So many questions and so little guidance to answer any of them. Only prejudiced "advice" from peers and parents and literally EVERYONE around you. I believe advice and guidance are important, as long as they are not obtrusive. The decision itself has to be made by you, but schools should offer guidance systems through the labyrinth of decisions, possibilities and opportunities. When I graduated from school, I had no clue what I COULD study at all with my interests and opted for English and American Studies instead of pursuing something like Marketing Management or Advertising, simply because I didn't know I would be able to do that as well with my interests.
Another reason for the incapability to make a decision is the responsibility that lies within. Generally, it seems people are really unwilling to take up even the slightest scrap of responsibility and I blame, as so often, our public school systems but if I now expand why, this is going to be an entire book, so I am going to forsake it for now and move on. Whenever you willingly make a decision, you automatically exclude another one: the moment I decide to study maths, I also decide to NOT study English, physics, psychology, law, etc... I often feel people have less problems with the decision they make than with the decision they make NOT to pursue and the fear of missing out because of this decision.
The problem is that in the end you often end up with a pseudo-half-decision which makes nobody happy, so how can this be circumvented?
Well, it isn't really easy, is it? And then, on the other hand, it is. I want to believe that deep within, we know what we want and believe, if only external factors like our peers and social environment as well as internal factors like the fear of failure, the fear of financial insecurity or the fear of choosing wrong wouldn't distract us from what really counts. I am not implying here that at the tender age of eighteen everyone knows exactly what they want to do and how they will end up, but nobody does, regardless their age. Still, if a human being can proceed fearlessly and within the parameters of his/her passions, I think most people wouldn't have a hard job making a decision at this point of time (because this is the next step, many people seemingly tend to think they will be stuck with their decision for life, which is profoundly mistaken, you can always change something or redirect your life in a different path). They could embrace with their talents and passions, and I know it sounds cheesy, but it is the unequivocal truth how to make a decision and not feel this immediate tinge in your stomach when farewelling (yes, I am also using the gerund now) another option.

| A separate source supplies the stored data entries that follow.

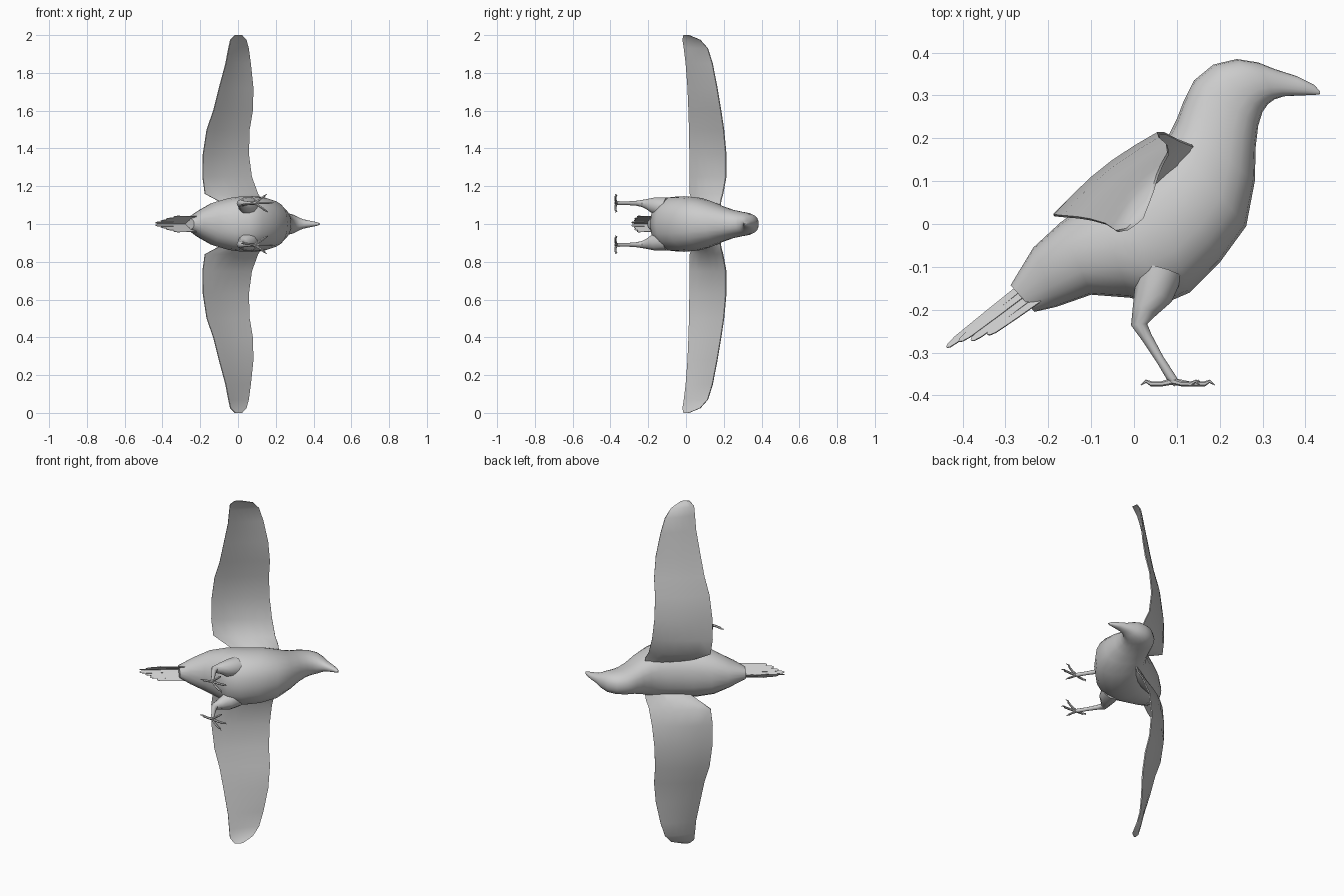
import bpy, bmesh, math
from mathutils import Vector

if "Cube" in bpy.data.objects:
    bpy.data.objects.remove(bpy.data.objects["Cube"])

# The bird lies on its side: x forward, y along its height, z across its width
MID_Z = 1.0
grey = bpy.data.materials.new("plain_grey")
grey.diffuse_color = (0.6, 0.6, 0.6, 1)
grey.use_nodes = True
grey.node_tree.nodes["Principled BSDF"].inputs["Base Color"].default_value = grey.diffuse_color


def loft(name, groups, mirror=False, angle=50):
    """Skin each group of rings into a closed tube, in one object."""
    bm = bmesh.new()
    for rings in groups:
        vs = [[bm.verts.new(p) for p in ring] for ring in rings]
        n = len(vs[0])
        for a, b in zip(vs, vs[1:]):
            for i in range(n):
                j = (i + 1) % n
                bm.faces.new((a[i], a[j], b[j], b[i]))
        bm.faces.new(vs[0][::-1])
        bm.faces.new(vs[-1])
    bmesh.ops.recalc_face_normals(bm, faces=bm.faces)
    me = bpy.data.meshes.new(name)
    bm.to_mesh(me)
    bm.free()
    ob = bpy.data.objects.new(name, me)
    ob.location.z = MID_Z
    me.materials.append(grey)
    bpy.context.collection.objects.link(ob)
    if mirror:
        m = ob.modifiers.new("mirror", 'MIRROR')
        m.use_axis = (False, False, True)
        m.use_mirror_merge = False
    bpy.ops.object.select_all(action='DESELECT')
    ob.select_set(True)
    bpy.context.view_layer.objects.active = ob
    bpy.ops.object.shade_smooth_by_angle(angle=math.radians(angle))
    return ob


def power(v, e):
    return math.copysign(abs(v) ** e, v)


def tube(points, n=8):
    """Rings along a path of (x, y, z, radius)."""
    ps = [Vector(p[:3]) for p in points]
    rings = []
    for i, p in enumerate(ps):
        d = (ps[min(i + 1, len(ps) - 1)] - ps[max(i - 1, 0)]).normalized()
        ref = Vector((0, 0, 1)) if abs(d.z) < 0.9 else Vector((1, 0, 0))
        u = d.cross(ref).normalized()
        v = d.cross(u)
        r = points[i][3]
        rings.append([p + r * (u * math.cos(2 * math.pi * k / n) + v * math.sin(2 * math.pi * k / n))
                      for k in range(n)])
    return rings


# Body, head and beak: back point, belly point, half width
body = [
    (-.288, -.143, -.232, -.205, .030), (-.235, -.055, -.18, -.193, .070),
    (-.17, .005, -.10, -.165, .112), (-.09, .06, -.01, -.172, .137),
    (-.03, .10, .06, -.19, .146), (.02, .14, .13, -.16, .147),
    (.055, .17, .20, -.09, .143), (.08, .205, .262, -.005, .125),
    (.10, .245, .282, .10, .098), (.115, .285, .284, .18, .078),
    (.14, .335, .29, .23, .067), (.185, .372, .30, .262, .060),
    (.24, .385, .313, .28, .053), (.29, .377, .328, .291, .040),
    (.33, .361, .35, .298, .026), (.38, .345, .385, .30, .017),
    (.42, .325, .42, .301, .009), (.434, .31, .434, .303, .003)]
rings = []
for tx, ty, bx, by, w in body:
    c, a = Vector(((tx + bx) / 2, (ty + by) / 2, 0)), Vector(((tx - bx) / 2, (ty - by) / 2, 0))
    rings.append([c + a * power(math.cos(t), .88) + Vector((0, 0, w * power(math.sin(t), .88)))
                  for t in (2 * math.pi * k / 20 for k in range(20))])
loft("body", [rings])

# Wings: span, trailing edge, leading edge, depth of the underside
wing = [
    (.07, .01, .05, .145, .18, .055), (.125, -.11, .035, .13, .185, .045),
    (.16, -.175, .022, .105, .195, .028), (.25, -.187, .02, .072, .212, .014),
    (.37, -.185, .02, .056, .212, .008), (.50, -.165, .018, .06, .20, .007),
    (.60, -.13, .015, .077, .185, .007), (.72, -.10, .01, .08, .165, .007),
    (.85, -.065, 0, .066, .14, .006), (.93, -.05, -.01, .055, .115, .006),
    (.975, -.04, -.017, .043, .075, .005), (1.0, -.015, -.012, .02, .015, .003)]
rings = []
for z, tx, ty, lx, ly, depth in wing:
    T, L = Vector((tx, ty, z)), Vector((lx, ly, z))
    ch = L - T
    up = Vector((-ch.y, ch.x, 0)).normalized()
    camber = .05 * ch.length
    us = [0, .2, .4, .6, .8, .95, 1]
    top = [T + ch * u + up * (camber * math.sin(math.pi * u) + .003) for u in us]
    low = [T + ch * u + up * ((camber - depth) * math.sin(math.pi * u) - .003) for u in us]
    rings.append(top + low[::-1])
loft("wings", [rings], mirror=True)

# Tail: four long feathers each side, sloping like a roof
tips = [(-.437, -.288), (-.408, -.274), (-.38, -.272), (-.342, -.258)]
feathers = []
for k, (x, y) in enumerate(tips):
    s = Vector((-.245 + .010 * k, -.132 - .013 * k, .005 + .010 * k))
    e = Vector((x, y, .007 + .010 * k))
    across = Vector((.50, -.60, .62)) * .010
    thick = Vector((-.40, .48, .78)) * .0015
    rings = []
    for f, w in ((0, .9), (.5, 1), (.88, .95), (.97, .6), (1, .15)):
        p = s.lerp(e, f)
        rings.append([p + across * w + thick, p - across * w + thick,
                      p - across * w - thick, p + across * w - thick])
    feathers.append(rings)
loft("tail_feathers", feathers, mirror=True, angle=30)

# Legs: feathered thigh running into a thin shank
leg = tube([(.06, -.11, .088, .055), (.045, -.165, .098, .046), (.025, -.20, .105, .030),
            (.012, -.235, .109, .019), (.03, -.265, .110, .013), (.06, -.315, .110, .010),
            (.085, -.355, .110, .011), (.10, -.374, .110, .008)], 10)
loft("legs", [leg], mirror=True)

# Feet: three front toes and one hind toe, each ending in a bent claw
toes = []
for x, z in ((.165, .112), (.135, .145), (.14, .075), (.04, .105)):
    a, b = Vector((.09, -.367, .110)), Vector((x, -.373, z))
    d = (b - a).normalized()
    m, c, t = a.lerp(b, .5), b + d * .012, b + d * .024
    toes.append(tube([(a.x, a.y, a.z, .008), (m.x, -.373, m.z, .006), (b.x, b.y, b.z, .006),
                      (c.x, -.367, c.z, .004), (t.x, -.376, t.z, .001)], 6))
loft("feet", toes, mirror=True)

If the external world wasn't an issue, if parents wouldn't press their offspring to pursue economy, law or medicine merely for the sake of status, decision-making wouldn't be such a monumental problem in our society and I think the art of decision simply lies within your capabilities to not only embrace your true inner self, but to stop justifying yourself and your decisions to other parties. But always remember, it is a long process and despite having elaborated on it so eloquently here, I am far from mastering the art of decision myself in many ways...
Writer. Editor. Blogger. YouTuber. Freelancer. Traveller. English fanatic.